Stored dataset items
»»
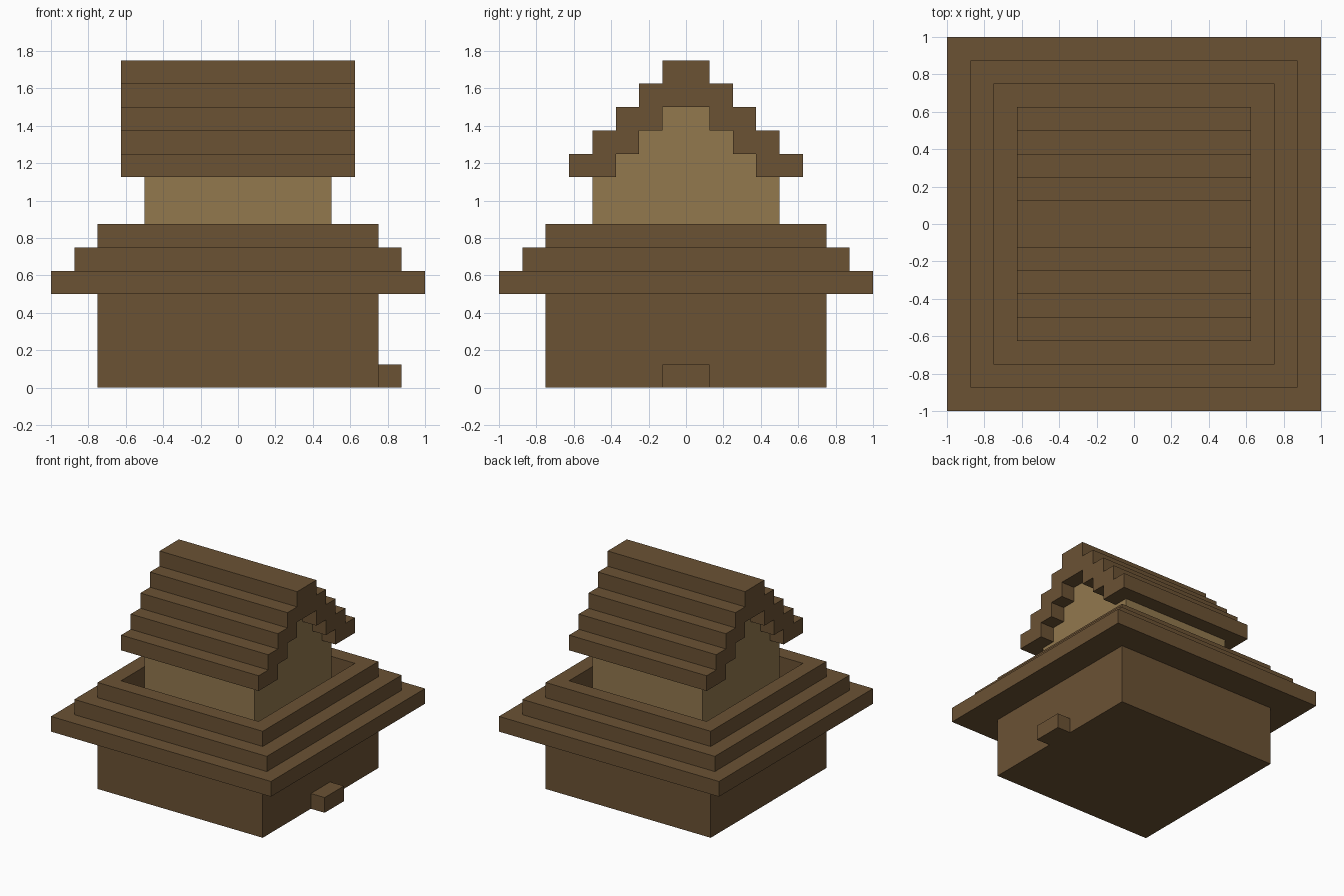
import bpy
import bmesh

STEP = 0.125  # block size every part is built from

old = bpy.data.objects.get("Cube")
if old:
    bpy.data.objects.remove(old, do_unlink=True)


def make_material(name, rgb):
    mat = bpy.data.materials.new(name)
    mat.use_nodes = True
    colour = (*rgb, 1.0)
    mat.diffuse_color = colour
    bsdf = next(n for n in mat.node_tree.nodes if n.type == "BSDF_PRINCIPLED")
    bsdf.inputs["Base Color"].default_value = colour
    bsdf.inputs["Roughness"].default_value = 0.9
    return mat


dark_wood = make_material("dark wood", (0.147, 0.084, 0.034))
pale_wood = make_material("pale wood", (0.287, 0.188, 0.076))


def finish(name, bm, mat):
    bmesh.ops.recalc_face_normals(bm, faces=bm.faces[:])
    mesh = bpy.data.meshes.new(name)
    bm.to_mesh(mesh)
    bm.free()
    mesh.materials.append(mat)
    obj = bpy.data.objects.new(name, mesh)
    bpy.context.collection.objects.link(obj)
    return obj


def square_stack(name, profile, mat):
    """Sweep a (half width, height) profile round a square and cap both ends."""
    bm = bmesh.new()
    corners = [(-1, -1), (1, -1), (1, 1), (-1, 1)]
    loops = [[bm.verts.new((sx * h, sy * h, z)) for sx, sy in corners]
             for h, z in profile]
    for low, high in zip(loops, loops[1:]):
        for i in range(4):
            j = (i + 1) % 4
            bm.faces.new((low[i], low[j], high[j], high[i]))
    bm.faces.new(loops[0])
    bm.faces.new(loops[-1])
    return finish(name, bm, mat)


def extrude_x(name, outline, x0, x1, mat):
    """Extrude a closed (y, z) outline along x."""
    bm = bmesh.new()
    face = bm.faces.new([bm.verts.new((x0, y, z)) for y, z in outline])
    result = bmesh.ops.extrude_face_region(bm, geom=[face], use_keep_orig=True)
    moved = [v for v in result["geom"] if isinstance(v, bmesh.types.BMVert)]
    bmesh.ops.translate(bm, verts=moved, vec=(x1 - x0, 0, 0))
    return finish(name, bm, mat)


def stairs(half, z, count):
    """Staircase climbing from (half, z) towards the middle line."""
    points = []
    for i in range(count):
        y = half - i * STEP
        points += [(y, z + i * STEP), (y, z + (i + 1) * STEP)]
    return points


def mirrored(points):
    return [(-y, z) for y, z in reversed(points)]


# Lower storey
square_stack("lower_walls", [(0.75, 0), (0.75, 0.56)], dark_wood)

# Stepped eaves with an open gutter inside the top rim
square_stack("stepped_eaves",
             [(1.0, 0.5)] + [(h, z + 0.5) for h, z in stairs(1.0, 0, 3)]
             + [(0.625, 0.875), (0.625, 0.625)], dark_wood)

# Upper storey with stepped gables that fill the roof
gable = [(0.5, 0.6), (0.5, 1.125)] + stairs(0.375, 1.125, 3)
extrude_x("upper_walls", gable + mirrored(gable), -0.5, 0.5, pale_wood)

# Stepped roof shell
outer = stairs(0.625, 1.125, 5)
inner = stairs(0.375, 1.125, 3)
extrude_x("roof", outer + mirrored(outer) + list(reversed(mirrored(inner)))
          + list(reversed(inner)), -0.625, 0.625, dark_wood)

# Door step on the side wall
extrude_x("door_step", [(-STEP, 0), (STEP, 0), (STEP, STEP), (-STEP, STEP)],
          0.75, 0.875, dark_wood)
««
_TASK OBJECTIVE_
Taking each record in turn, retype it exactly and drop any picture.

_RESULT FOR THIS EXERCISE_
import bpy
import bmesh

STEP = 0.125  # block size every part is built from

old = bpy.data.objects.get("Cube")
if old:
    bpy.data.objects.remove(old, do_unlink=True)


def make_material(name, rgb):
    mat = bpy.data.materials.new(name)
    mat.use_nodes = True
    colour = (*rgb, 1.0)
    mat.diffuse_color = colour
    bsdf = next(n for n in mat.node_tree.nodes if n.type == "BSDF_PRINCIPLED")
    bsdf.inputs["Base Color"].default_value = colour
    bsdf.inputs["Roughness"].default_value = 0.9
    return mat


dark_wood = make_material("dark wood", (0.147, 0.084, 0.034))
pale_wood = make_material("pale wood", (0.287, 0.188, 0.076))


def finish(name, bm, mat):
    bmesh.ops.recalc_face_normals(bm, faces=bm.faces[:])
    mesh = bpy.data.meshes.new(name)
    bm.to_mesh(mesh)
    bm.free()
    mesh.materials.append(mat)
    obj = bpy.data.objects.new(name, mesh)
    bpy.context.collection.objects.link(obj)
    return obj


def square_stack(name, profile, mat):
    """Sweep a (half width, height) profile round a square and cap both ends."""
    bm = bmesh.new()
    corners = [(-1, -1), (1, -1), (1, 1), (-1, 1)]
    loops = [[bm.verts.new((sx * h, sy * h, z)) for sx, sy in corners]
             for h, z in profile]
    for low, high in zip(loops, loops[1:]):
        for i in range(4):
            j = (i + 1) % 4
            bm.faces.new((low[i], low[j], high[j], high[i]))
    bm.faces.new(loops[0])
    bm.faces.new(loops[-1])
    return finish(name, bm, mat)


def extrude_x(name, outline, x0, x1, mat):
    """Extrude a closed (y, z) outline along x."""
    bm = bmesh.new()
    face = bm.faces.new([bm.verts.new((x0, y, z)) for y, z in outline])
    result = bmesh.ops.extrude_face_region(bm, geom=[face], use_keep_orig=True)
    moved = [v for v in result["geom"] if isinstance(v, bmesh.types.BMVert)]
    bmesh.ops.translate(bm, verts=moved, vec=(x1 - x0, 0, 0))
    return finish(name, bm, mat)


def stairs(half, z, count):
    """Staircase climbing from (half, z) towards the middle line."""
    points = []
    for i in range(count):
        y = half - i * STEP
        points += [(y, z + i * STEP), (y, z + (i + 1) * STEP)]
    return points


def mirrored(points):
    return [(-y, z) for y, z in reversed(points)]


# Lower storey
square_stack("lower_walls", [(0.75, 0), (0.75, 0.56)], dark_wood)

# Stepped eaves with an open gutter inside the top rim
square_stack("stepped_eaves",
             [(1.0, 0.5)] + [(h, z + 0.5) for h, z in stairs(1.0, 0, 3)]
             + [(0.625, 0.875), (0.625, 0.625)], dark_wood)

# Upper storey with stepped gables that fill the roof
gable = [(0.5, 0.6), (0.5, 1.125)] + stairs(0.375, 1.125, 3)
extrude_x("upper_walls", gable + mirrored(gable), -0.5, 0.5, pale_wood)

# Stepped roof shell
outer = stairs(0.625, 1.125, 5)
inner = stairs(0.375, 1.125, 3)
extrude_x("roof", outer + mirrored(outer) + list(reversed(mirrored(inner)))
          + list(reversed(inner)), -0.625, 0.625, dark_wood)

# Door step on the side wall
extrude_x("door_step", [(-STEP, 0), (STEP, 0), (STEP, STEP), (-STEP, STEP)],
          0.75, 0.875, dark_wood)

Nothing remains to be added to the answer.